My favorite was the man who said that Roger Federer lost his edge as a tennis player because of cheese. Apparently after Federer won Wimbledon, someone sent him some cheese as a gift. Being human, he ate the cheese. Because of the high fat content, Federer was unable to perform at his highest level and lost at the Olympics. The cheese gift was an attempt to ruin Federer’s game, and it worked. If you are interested, you can watch at http://www.youtube.com/watch?v=V3x0921YzOY.

Apparently more well-known (from the number of citations), is the Subway Vast Isosceles Cheese Conspiracy from 2007. It seems that Subway was trying to use the triangles to charge more for cheese. If you lay the triangles in a rhombus, you only need one layer of cheese. But if you lay the cheese in a razorback you need two layers of cheese to fully cover the sandwich. So Subway can charge for double cheese.  I’m not sure how well this conspiracy is working. I don’t know how my cheese has been laid out, but when it’s melted it all runs together anyway.

There is a man who feels the British government is forcing restaurants to favor British cheeses over Continental cheeses by having farmers and industries create a wide variety of cheeses that are inferior to those across the Channel. People can then feel they are supporting their own farmers. There are also a fair number of people who humorously claim that large companies have intentionally stopped creating their favorite products (e.g., blue cheese dressing) to cause them emotional distress.

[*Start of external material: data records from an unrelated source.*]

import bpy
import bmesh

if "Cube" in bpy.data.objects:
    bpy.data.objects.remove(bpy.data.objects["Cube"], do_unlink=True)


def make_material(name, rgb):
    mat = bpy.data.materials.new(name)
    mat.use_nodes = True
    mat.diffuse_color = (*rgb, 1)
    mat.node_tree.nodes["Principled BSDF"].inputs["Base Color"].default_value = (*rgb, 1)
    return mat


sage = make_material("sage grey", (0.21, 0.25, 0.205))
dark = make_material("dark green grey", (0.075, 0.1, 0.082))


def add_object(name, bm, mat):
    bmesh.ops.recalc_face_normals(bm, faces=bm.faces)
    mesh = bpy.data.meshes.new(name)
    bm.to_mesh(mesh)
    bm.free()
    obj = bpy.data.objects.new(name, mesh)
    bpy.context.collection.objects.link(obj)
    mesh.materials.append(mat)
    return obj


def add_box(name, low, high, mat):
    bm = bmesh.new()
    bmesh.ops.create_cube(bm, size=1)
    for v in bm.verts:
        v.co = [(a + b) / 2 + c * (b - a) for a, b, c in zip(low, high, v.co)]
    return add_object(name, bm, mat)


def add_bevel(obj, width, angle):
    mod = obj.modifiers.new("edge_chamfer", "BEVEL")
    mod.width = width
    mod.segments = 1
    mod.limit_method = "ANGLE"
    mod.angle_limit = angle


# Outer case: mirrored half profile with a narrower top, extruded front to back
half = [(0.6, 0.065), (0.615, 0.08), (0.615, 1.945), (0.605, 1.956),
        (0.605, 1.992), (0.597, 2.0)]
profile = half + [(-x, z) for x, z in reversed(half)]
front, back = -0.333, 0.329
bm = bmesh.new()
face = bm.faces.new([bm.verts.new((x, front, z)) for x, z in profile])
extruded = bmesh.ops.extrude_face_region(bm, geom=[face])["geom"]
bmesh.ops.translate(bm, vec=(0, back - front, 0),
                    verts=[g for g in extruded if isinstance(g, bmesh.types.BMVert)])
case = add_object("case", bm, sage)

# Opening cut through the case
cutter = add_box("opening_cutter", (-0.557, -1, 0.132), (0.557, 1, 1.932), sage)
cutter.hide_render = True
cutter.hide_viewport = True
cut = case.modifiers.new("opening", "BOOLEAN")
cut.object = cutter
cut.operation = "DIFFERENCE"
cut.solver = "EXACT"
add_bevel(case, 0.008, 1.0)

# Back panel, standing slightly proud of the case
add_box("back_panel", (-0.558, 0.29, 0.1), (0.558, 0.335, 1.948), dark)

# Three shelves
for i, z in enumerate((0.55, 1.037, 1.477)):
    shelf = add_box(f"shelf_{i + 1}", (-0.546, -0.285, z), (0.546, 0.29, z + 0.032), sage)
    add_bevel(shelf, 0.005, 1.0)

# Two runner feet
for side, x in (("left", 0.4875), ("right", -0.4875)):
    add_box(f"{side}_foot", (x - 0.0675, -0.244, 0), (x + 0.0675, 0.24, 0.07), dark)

Of course, someone always has to ruin the fun. In 2007 (apparently a big year for cheese theories), a Chicago grand jury indicted four people for trying to ship more than 110,000 pounds of contaminated Mexican-style cheese. They took cheese customers had returned, scraped off the mold and fungus, and resold it wholesale. They were caught creating false documentation after lying to federal agents. I think they might have gotten away with it if they’d used bleu cheese or limburger – it’s really hard to tell whether or not they have spoiled.

I was unable to pin down one final theory. It’s called “The Philadelphia Cream Cheese Conspiracy – the Truth Revealed”. It’s tagged with “think about the animals”. I could get to the video but couldn’t get it to run (maybe the Philadelphia people have blocked it). You can look for it on 30 Bananas a Day – The High Carb Raw Vegan Lifestyle website. It shows 24 views so you can probably still be the first to rate it.

In the meantime, I am going to look for the people responsible for replacing all the chocolate chip ice cream with cookie dough ice cream. I’m sure someone had to be paid off.